The announcement that Pete Rose would be inducted into the Cincinnati Reds Hall of Fame came out of nowhere. It makes sense. It’s the right thing to do. And it was led by Reds Owner Bob Castellini.
Castellini sometimes let’s his loyalty to those who work for him betray him. But he’s always had his finger on the pulse of Reds fans. He knows this is what most Cincinnati Reds fans want.
Everyone admits the numbers are there for Rose’s admission into the National Baseball Hall of Fame. That aside, his presence in the Reds Hall of Fame is certainly a no-brainer. You know the numbers– 4,256 hits, the MVP Award in 1973, the nine 200-hit seasons, the 13 seasons where he batted over .300, 13 All-Star appearances and a .321 batting average in 67 post season games.
I fully understand there’s a segment of Reds fans who will never forgive Pete Rose for his gambling on baseball. This article isn’t written to try and change your mind. Rather, I write it to show how the Reds are honoring one of their all-time greats for accomplishments between the white lines and doing it while Pete Rose is still alive.
I’ve been to several baseball team Hall of Fames over the years. All of them are good. None of them are equal to what we have in Cincinnati. The Reds Hall of Fame is a stand-alone structure, rich in history as the oldest baseball franchise should be.
Rose’s fingerprints are all over the Hall down by the Ohio River. How can you miss the 4,256 baseballs representing each of his hits? Or his contributions to the Big Red Machine? Or how he complied with Sparky Anderson’s request to move from left field to third base in May 1975? That move got George Foster in the lineup and cemented back to back World Championships in 1975 and 1976.
Castellini and the Reds will do this right. (I have much more confidence in them doing this right than what we will face in 2016 on the field). Rose’s #14 will be retired, as it should. And there will be a statue of Rose at Great American Ballpark as there already are for Johnny Bench and Joe Morgan and next year, Tony Perez. Rose’s inclusion in the Reds Hall of Fame cements that all of the “Great Eight” will be included.
It would also be nice to see Pete Rose by the batting cage at GABP and in the clubhouse. That would be a positive thing. Who are young hitters for the Reds going to listen to? Guys like Brooke Jacoby and Don Long? Or Pete Rose? You tell me.
That’s nothing against Jacoby or Long. And I’m not advocating usurping a hitting coach’s authority; but there’s simply nothing wrong with a guy like Pete Rose teaching a younger kid a few things. Pete Rose faced the stare of Bob Gibson, the crackling fastball of Sandy Koufax, the high leg kick of Juan Marichal, the inside fastball of Don Drysdale and legends like Tom Seaver, Nolan Ryan and Catfish Hunter.

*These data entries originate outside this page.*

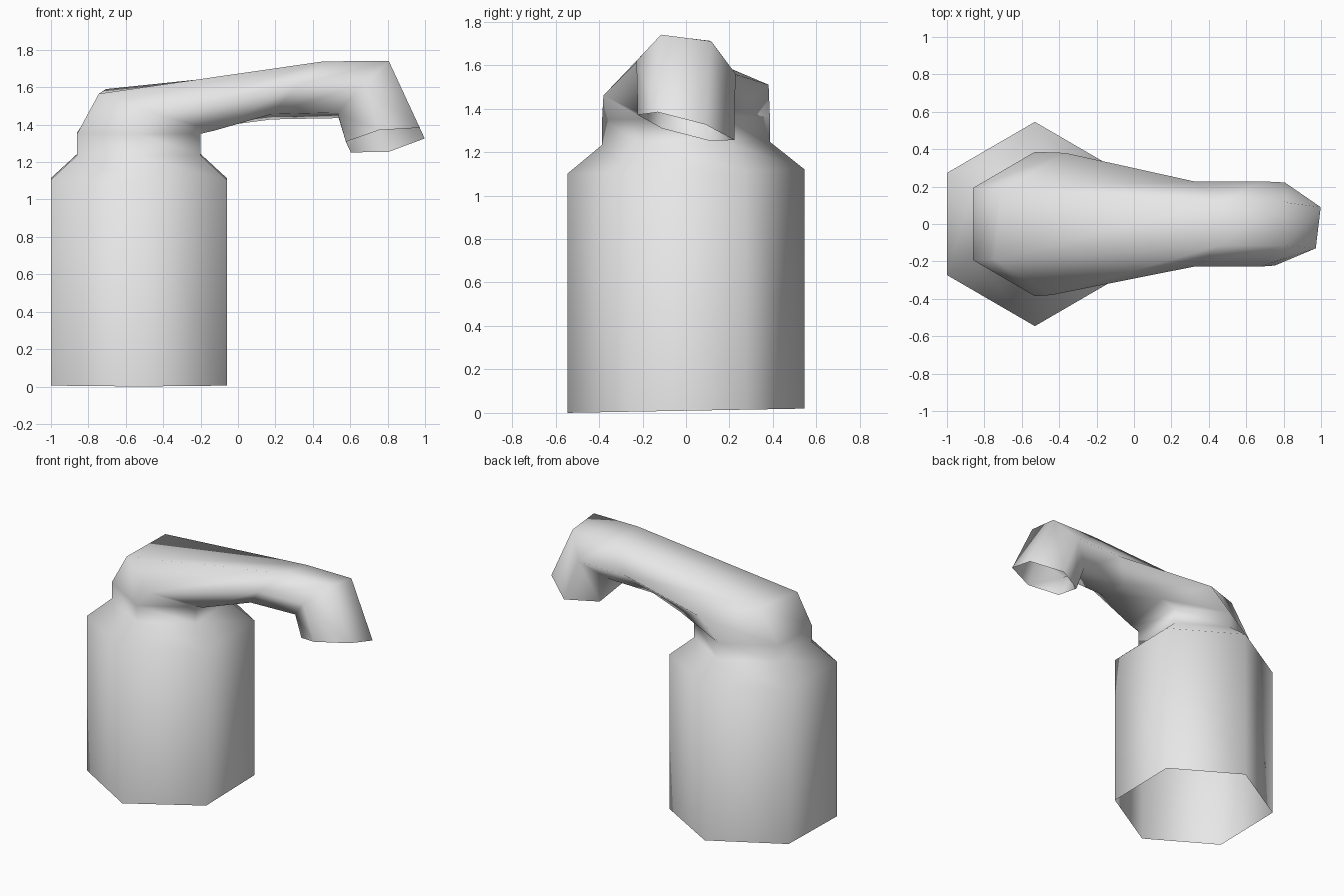
import bpy
import bmesh

cube = bpy.data.objects.get("Cube")
if cube:
    bpy.data.objects.remove(cube, do_unlink=True)

grey = bpy.data.materials.new("plain grey")
grey.use_nodes = True
colour = (0.8, 0.8, 0.8, 1)
grey.diffuse_color = colour
grey.node_tree.nodes["Principled BSDF"].inputs["Base Color"].default_value = colour


def add_ring(bm, outer, side, inner, tilt=0.0, skew=0.0):
    """Six-sided ring from three (x, half width, z) stations, tilted and skewed across y."""
    around = [(outer, -1), (outer, 1), (side, 1), (inner, 1), (inner, -1), (side, -1)]
    return [bm.verts.new((x + skew * s * w, s * w, z + tilt * s * w))
            for (x, w, z), s in around]


def add_upright_ring(bm, radius_x, radius_y, z):
    """Level hexagon around the axis of the body."""
    mid = -0.53
    return add_ring(bm, (mid - radius_x, radius_y / 2, z), (mid, radius_y, z),
                    (mid + radius_x, radius_y / 2, z), tilt=0.018)


bm = bmesh.new()
rings = [
    # body
    add_upright_ring(bm, 0.47, 0.546, 0.01),
    add_upright_ring(bm, 0.47, 0.546, 1.11),
    # neck
    add_upright_ring(bm, 0.33, 0.386, 1.24),
    add_upright_ring(bm, 0.33, 0.386, 1.355),
    # head, where the neck turns into the arm
    add_ring(bm, (-0.725, 0.19, 1.578), (-0.405, 0.38, 1.485), (-0.11, 0.19, 1.38),
             tilt=0.065, skew=0.1),
    # arm
    add_ring(bm, (0.46, 0.115, 1.725), (0.32, 0.228, 1.585), (0.18, 0.115, 1.442),
             tilt=-0.12),
    # elbow
    add_ring(bm, (0.81, 0.115, 1.725), (0.68, 0.228, 1.59), (0.535, 0.115, 1.45),
             tilt=-0.13, skew=0.03),
    # open spout tip
    add_ring(bm, (0.985, 0.11, 1.355), (0.78, 0.222, 1.313), (0.59, 0.11, 1.28),
             tilt=-0.26, skew=0.12),
]
# the spout mouth sits slightly towards the front
for v in rings[-1][:2]:
    v.co.y -= 0.02

# skin between neighbouring rings, both ends left open
for low, high in zip(rings, rings[1:]):
    for i in range(len(low)):
        j = (i + 1) % len(low)
        bm.faces.new((low[i], low[j], high[j], high[i]))
bmesh.ops.recalc_face_normals(bm, faces=bm.faces)
if sum(f.normal.dot(f.calc_center_median() - rings[0][2].co.lerp(rings[1][5].co, 0.5))
       for f in bm.faces if f.calc_center_median().z < 1) < 0:
    bmesh.ops.reverse_faces(bm, faces=bm.faces)

mesh = bpy.data.meshes.new("tap")
bm.to_mesh(mesh)
bm.free()
mesh.materials.append(grey)
mesh.shade_smooth()
tap = bpy.data.objects.new("tap", mesh)
bpy.context.collection.objects.link(tap)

During the press conference at the Reds Hall of Fame, Bob Castellini was asked “Why now?” regarding the selection of Rose to the Reds HOF.

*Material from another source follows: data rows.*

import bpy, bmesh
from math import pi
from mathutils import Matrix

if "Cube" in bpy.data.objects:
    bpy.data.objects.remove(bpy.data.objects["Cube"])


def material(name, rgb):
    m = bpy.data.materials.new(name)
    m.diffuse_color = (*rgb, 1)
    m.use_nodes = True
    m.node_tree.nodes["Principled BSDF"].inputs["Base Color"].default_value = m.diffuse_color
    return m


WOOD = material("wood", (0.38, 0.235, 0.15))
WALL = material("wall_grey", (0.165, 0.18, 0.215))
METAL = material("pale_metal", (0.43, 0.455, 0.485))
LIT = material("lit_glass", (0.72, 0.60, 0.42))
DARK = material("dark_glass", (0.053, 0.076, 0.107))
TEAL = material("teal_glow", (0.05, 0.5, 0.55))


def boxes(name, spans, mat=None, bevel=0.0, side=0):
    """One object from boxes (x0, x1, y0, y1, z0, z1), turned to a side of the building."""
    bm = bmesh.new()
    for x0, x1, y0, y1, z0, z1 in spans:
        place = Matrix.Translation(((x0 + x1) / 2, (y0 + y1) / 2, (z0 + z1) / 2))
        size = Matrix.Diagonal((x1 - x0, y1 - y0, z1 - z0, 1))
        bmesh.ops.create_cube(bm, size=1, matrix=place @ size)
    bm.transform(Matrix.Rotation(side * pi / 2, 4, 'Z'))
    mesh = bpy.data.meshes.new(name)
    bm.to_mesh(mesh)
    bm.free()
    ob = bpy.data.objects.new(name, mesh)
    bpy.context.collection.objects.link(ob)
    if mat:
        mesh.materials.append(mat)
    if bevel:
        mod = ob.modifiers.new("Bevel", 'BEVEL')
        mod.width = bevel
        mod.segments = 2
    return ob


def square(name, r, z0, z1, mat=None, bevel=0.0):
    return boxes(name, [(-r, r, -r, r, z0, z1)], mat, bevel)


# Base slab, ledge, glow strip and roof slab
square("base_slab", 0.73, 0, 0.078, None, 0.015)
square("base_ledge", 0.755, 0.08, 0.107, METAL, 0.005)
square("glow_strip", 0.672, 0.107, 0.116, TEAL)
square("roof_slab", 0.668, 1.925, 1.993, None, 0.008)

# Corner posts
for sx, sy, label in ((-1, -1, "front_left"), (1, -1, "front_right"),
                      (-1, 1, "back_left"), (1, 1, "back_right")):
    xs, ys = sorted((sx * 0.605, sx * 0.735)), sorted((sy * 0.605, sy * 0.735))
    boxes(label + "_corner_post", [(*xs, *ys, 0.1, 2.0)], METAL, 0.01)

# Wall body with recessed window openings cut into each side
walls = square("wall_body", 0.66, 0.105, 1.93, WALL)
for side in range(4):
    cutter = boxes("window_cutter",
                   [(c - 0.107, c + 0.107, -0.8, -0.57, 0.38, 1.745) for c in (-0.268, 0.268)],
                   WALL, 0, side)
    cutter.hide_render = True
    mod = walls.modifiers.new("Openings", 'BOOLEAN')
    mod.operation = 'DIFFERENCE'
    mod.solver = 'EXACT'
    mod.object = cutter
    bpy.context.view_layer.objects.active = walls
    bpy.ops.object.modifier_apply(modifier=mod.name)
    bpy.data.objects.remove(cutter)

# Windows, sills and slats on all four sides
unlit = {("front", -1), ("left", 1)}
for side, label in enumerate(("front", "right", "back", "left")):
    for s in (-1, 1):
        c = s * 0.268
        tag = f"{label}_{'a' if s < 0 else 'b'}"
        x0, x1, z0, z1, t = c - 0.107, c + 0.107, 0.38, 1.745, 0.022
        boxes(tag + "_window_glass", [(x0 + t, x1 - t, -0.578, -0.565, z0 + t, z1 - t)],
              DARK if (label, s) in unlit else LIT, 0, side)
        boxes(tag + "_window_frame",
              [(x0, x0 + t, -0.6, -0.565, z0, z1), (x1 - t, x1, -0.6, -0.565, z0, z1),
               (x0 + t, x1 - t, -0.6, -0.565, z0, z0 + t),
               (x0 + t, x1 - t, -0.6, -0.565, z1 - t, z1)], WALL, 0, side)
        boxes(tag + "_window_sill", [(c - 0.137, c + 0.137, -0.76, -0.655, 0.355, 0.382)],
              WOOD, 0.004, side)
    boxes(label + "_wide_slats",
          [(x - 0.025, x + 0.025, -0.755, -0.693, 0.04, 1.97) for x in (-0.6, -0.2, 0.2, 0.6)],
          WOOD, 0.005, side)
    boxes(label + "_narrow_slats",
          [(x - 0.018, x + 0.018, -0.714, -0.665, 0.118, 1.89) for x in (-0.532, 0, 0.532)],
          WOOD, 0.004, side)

Castellini’s simple reply was, “Why not?”
He was given the green light by MLB. He moved on it. Good for him, good for Pete Rose and this is a big win for Cincinnati Reds fans.
A major piece of history for the Cincinnati Reds was absent for years. This completes it. Castellini’s actions are a credit to himself and the Reds organization.
John lives in Galesburg, Illinois and has been a Reds fan all of his life. He is a retired firefighter and a Veteran who served for 32 years but stays active at the local Humane Society. His favorite Reds players include Frank Robinson, Vada Pinson, Tony Perez, Eric Davis, and Bronson Arroyo. While writing, he frequently listens to the music of Led Zeppelin and Steely Dan. He is flanked in the photo by ever-loyal “Reptar.”